Of course, this is not a new conversation. Contrasting views about the role of religion in public life predate our nation’s birth–from the Massachusett s Bay Colony, where officials collected taxes to support the Puritan church and compelled att endance at its services, to the Founders who disestablished religion from the state and drafted the Constitution without mention of God.
In recent years, these conversations have been heating up. Invectives fly back and forth as opponents stake out mutually exclusive claims on behalf of truth, fairness, and the American way. Listening to each side, one is hard-pressed to tell whether we are a God-saturated, intolerant, anti-intellectual theocracy–or a severely secular nation that punishes the practice of religion and banishes God altogether from our laws, policies, and public life.
Debating the Divine: Religion in 21st Century American Democracy aims to turn down the heat and turn up the light. Because the issue of religion in public life is complex, encompassing theory, history, and practice, we purposely did not set up a narrowly-focused debate in which each side shot at the other, and the side with the fiercest arguments and most adherents won. Instead, we have chosen to examine the many facets of the issue in a thoughtful way, in hopes of finding new insights and, perhaps, common ground.
One of the biggest concerns about the news media covering religious news and issues of Evangelicals revolves around the central fact of who actually represents the point of view of this large diverse group.
The on-going controversy and questions as to whether the Religious Right is dead or is irrelevant to the issues of the 2008 Presidential election continues to generate more questions and interest in the mainstream news media.
This election year we have seen a resurgence of new voices raising concerns and wanting to be heard. Many members of the Evangelical sector of the Church have tired of being aligned with the voices of the Religious Right and in particular of Rev James Dobson.
In Colorado, a diverse and cross cultural interfaith group of religious leaders are tired of being misrepresented by Dobson and his cohorts at Focus in the Family and have formed “We Believe Colorado.â€ We Believe Colorado has committed to work together on issues of common interest and to represent faith groups not aligned with the dying breed of the Religious Right leadership.
A question continually bought up, “Is why does the cable and network news media think that Rev. James Dobson speaks for the majority of religious and value voters?â€ That is one question We Believe Colorado can answer. Dobson and company do not speak for the new voices of religious leaders fighting for justice and righteousness and who have no interest in taunting our faith as a wedge issue.

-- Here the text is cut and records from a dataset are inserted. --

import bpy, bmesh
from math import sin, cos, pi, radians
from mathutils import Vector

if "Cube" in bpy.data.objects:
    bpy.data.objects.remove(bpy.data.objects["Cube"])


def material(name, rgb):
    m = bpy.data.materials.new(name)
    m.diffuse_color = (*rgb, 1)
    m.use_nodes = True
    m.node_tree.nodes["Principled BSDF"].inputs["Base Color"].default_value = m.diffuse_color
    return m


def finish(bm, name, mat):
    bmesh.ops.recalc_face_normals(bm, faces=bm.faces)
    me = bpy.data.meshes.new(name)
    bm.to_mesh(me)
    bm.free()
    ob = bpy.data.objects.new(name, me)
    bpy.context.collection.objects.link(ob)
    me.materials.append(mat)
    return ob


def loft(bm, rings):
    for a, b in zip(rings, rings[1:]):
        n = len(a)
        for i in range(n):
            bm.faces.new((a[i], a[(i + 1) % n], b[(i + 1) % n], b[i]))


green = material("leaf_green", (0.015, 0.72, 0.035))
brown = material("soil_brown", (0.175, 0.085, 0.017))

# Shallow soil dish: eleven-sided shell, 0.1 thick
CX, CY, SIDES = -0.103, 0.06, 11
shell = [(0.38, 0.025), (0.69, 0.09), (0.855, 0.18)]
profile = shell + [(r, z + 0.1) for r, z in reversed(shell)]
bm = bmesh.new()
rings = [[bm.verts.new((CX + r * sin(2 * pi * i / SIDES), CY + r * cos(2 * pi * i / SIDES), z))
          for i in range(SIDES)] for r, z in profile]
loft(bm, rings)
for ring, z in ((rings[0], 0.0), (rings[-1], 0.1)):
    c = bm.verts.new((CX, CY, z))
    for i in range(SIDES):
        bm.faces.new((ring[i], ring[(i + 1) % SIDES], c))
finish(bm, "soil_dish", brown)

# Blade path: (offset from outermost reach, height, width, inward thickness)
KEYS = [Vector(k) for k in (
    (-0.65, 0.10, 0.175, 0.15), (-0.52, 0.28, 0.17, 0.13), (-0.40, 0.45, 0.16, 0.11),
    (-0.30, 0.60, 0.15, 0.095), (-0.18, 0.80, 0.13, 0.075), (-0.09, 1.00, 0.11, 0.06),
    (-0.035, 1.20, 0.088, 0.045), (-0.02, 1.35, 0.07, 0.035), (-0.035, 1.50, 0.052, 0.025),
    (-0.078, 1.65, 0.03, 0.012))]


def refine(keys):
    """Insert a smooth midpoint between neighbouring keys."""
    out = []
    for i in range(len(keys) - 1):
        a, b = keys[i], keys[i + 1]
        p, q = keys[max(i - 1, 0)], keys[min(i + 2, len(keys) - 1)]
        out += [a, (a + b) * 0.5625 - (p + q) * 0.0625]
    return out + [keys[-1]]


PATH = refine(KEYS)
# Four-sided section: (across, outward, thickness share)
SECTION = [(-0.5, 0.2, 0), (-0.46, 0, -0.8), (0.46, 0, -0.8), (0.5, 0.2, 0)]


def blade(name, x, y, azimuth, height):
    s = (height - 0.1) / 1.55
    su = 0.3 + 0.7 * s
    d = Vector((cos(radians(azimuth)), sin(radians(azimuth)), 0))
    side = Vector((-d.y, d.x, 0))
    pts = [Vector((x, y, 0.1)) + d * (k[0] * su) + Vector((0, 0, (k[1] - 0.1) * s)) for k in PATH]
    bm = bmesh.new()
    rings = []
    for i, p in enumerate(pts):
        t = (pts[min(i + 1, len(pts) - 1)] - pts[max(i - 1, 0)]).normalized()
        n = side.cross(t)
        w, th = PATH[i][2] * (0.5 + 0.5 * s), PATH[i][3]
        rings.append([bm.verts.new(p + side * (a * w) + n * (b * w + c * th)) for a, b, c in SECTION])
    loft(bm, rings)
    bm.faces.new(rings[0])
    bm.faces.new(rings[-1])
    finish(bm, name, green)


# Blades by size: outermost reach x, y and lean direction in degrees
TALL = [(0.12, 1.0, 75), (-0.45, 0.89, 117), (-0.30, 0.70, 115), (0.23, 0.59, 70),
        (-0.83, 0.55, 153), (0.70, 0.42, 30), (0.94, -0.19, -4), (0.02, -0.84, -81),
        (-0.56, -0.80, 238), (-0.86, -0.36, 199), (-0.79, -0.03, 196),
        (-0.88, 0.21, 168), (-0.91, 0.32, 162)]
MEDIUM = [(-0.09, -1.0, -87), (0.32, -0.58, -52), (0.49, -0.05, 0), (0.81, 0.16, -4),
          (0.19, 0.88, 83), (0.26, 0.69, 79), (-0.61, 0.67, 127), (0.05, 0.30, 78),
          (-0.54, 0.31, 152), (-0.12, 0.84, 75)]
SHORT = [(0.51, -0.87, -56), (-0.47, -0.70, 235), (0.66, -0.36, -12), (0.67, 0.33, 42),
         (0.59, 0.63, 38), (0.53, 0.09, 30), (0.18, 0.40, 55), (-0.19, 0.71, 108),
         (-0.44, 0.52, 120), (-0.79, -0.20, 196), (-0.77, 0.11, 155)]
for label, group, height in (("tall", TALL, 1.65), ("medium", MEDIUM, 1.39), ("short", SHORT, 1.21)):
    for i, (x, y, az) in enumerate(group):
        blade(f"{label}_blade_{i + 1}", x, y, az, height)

The Weather Channel’s Forecast Earth talks with Evangelical leaders about the “greening” of God’s people. This 8 min. clip features Dr. Joel C. Hunter, author of “A New Kind of Conservative” (Regal) and senior pastor of Northland, A Church Distributed and Richard Cizik, governmental affairs director of the National Association of Evangelicals.
The June 30 New Yorker has an article (not online) by Frances FitzGerald on “The New Evangelicals: A growing challenge to the religious right.”